Known by many names (including the Capri, Pyjama, or Cuban shirt), the camp collar shirt is a casual icon that has its origins in the 1950s. First worn by Cuban farmers to overcome the heat, the shirt became popular after it was exported to the United States during the Cuban Exile of 1959.
Like the desperate immigrants who landed on the shores of Miami, the camp collar shirt carries an air of the exotic. Unlike a traditional business shirt, a camp collar doesn’t have a separate collar band, being instead attached via two pieces of fabric (the collar topside and another for the bottom) to the shirt body, allowing it to splay open casually and sit flat against the chest. The lack of a top button also precludes it from ever being worn with a tie (to the consternation of forlorn office-workers everywhere).

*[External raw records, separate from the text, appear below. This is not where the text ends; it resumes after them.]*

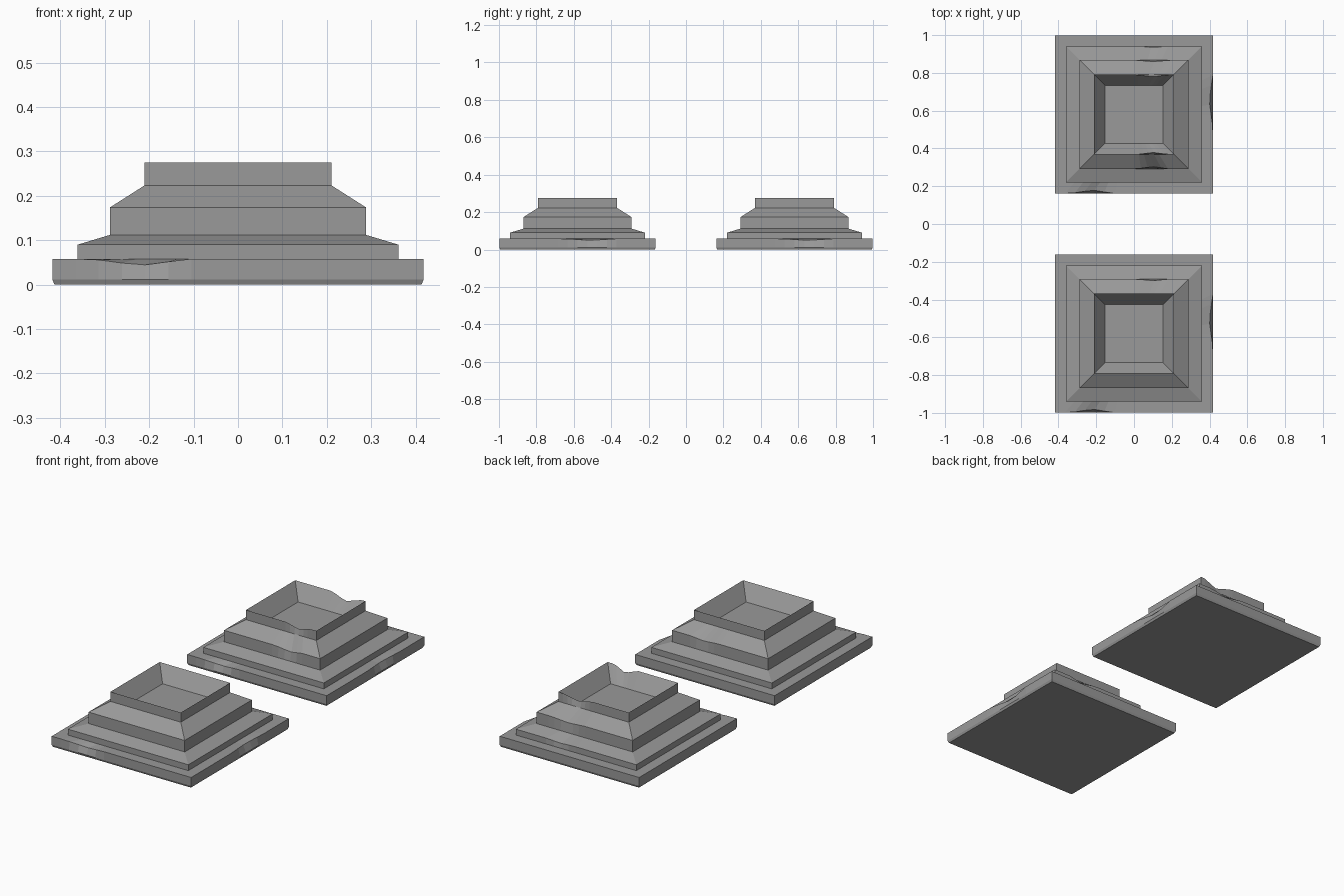
import bpy
import bmesh
from mathutils import Vector, Matrix

cube = bpy.data.objects.get("Cube")
if cube:
    bpy.data.objects.remove(cube, do_unlink=True)

# One grey stone colour
stone = bpy.data.materials.new("grey_stone")
stone.use_nodes = True
GREY = (0.32, 0.32, 0.32, 1)
stone.diffuse_color = GREY
stone.node_tree.nodes["Principled BSDF"].inputs["Base Color"].default_value = GREY

# Stepped profile from the underside to the sunken top: half width, height
PROFILE = [(0.413, 0), (0.418, 0.012), (0.418, 0.058), (0.361, 0.058),
           (0.361, 0.09), (0.288, 0.112), (0.288, 0.174), (0.211, 0.223),
           (0.211, 0.275), (0.153, 0.195)]
BASE, LOWER, MIDDLE, RIM = 2, 4, 6, 8
FRONT, RIGHT_HAND, BACK, OTHER = range(4)
STEPS = 16

# Worn spots: ring, side, position along the side, half length, drop, inset
COMMON_CHIPS = [(BASE, FRONT, -0.22, 0.11, 0.015, 0.018),
                (BASE, RIGHT_HAND, 0.07, 0.14, 0.009, 0.02),
                (MIDDLE, BACK, -0.1, 0.08, 0.012, 0.008)]
REAR_CHIPS = [(RIM, BACK, -0.1, 0.09, 0.025, 0.012),
              (RIM, FRONT, 0.1, 0.07, 0.025, 0.01),
              (MIDDLE, FRONT, 0.1, 0.08, 0.018, 0.012),
              (MIDDLE, BACK, -0.1, 0.1, 0.012, 0.008),
              (LOWER, BACK, -0.1, 0.08, 0.008, 0.006)]


def make_pedestal(name, y, chips):
    bm = bmesh.new()
    rings = []
    for level, (half, height) in enumerate(PROFILE):
        ring = []
        for side in range(4):
            turn = Matrix.Rotation(side * 1.5707963, 3, "Z")
            for i in range(STEPS):
                along = half * (2 * i / STEPS - 1)
                drop = inset = 0
                for lv, sd, centre, reach, down, inward in chips:
                    if (lv, sd) == (level, side) and i:
                        wear = max(0, 1 - abs(along - centre) / reach)
                        drop = max(drop, down * wear)
                        inset = max(inset, inward * wear)
                point = Vector((along, inset - half, height - drop))
                ring.append(bm.verts.new(turn @ point))
        rings.append(ring)
    # Walls, ledges and slopes between neighbouring rings
    for low, high in zip(rings, rings[1:]):
        for i in range(len(low)):
            j = (i + 1) % len(low)
            bm.faces.new((low[i], low[j], high[j], high[i]))
    # Underside and recess floor
    bm.faces.new(list(reversed(rings[0])))
    bm.faces.new(rings[-1])
    mesh = bpy.data.meshes.new(name)
    bm.to_mesh(mesh)
    bm.free()
    mesh.materials.append(stone)
    obj = bpy.data.objects.new(name, mesh)
    obj.location.y = y
    bpy.context.collection.objects.link(obj)


make_pedestal("front_pedestal", -0.58, COMMON_CHIPS)
make_pedestal("rear_pedestal", 0.58, COMMON_CHIPS + REAR_CHIPS)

Unsurprisingly, fashion-forward men of the 50s flocked to it. Leaving the traumas of the Second World War behind them, they embraced the shirt as a symbol of the social and economic freedoms of a new America. The shirt’s short-sleeves and boxy cut were a far-cry from military uniforms of the preceding decade; and being made of lightweight silk or rayon the shirt offered a touch of modern luxury.
The most significant contributor to the shirt’s popularity however was its rare ability to combine style and comfort. Its easy lines, open collar, and loose-fitting cut added a refreshing contrast to the classic male wardrobe, while its relaxed silhouette evoked the thoughtful effortlessness of men like Elvis Presley, Gary Cooper and Martin Luther King, who enthusiastically adopted it.
These days, there are as many different camp collar shirts as they are remixes of Old Town Road, but the ones that overcome the cynicism of the market are imbued with something special. M.J. Bale’s Preston summer shirt is just one example . Made of a lightweight linen-cotton blend with a vintage deck stripe, the shirt pays tribute to the utilitarian original, whilst also featuring reinforced double cuffed sleeves and a box hem.
In the greater cultural unconscious then, what the shirt's revival seems to indicate is a longing for a certain optimism, a dream of a better tomorrow gone astray in the intervening decades since the shirt's debut.
When warmer weather brings-to-mind visions of a thinning ozone layer, instead of foreign escapades, it’s difficult to repel the idea that the world might be coming to an end. And so, if we are to retreat as a species, then at least we can do so with the knowledge that whatever the future throws at us we’ll be able to take the heat head on.
Dear End of the World, say hello to our little friend.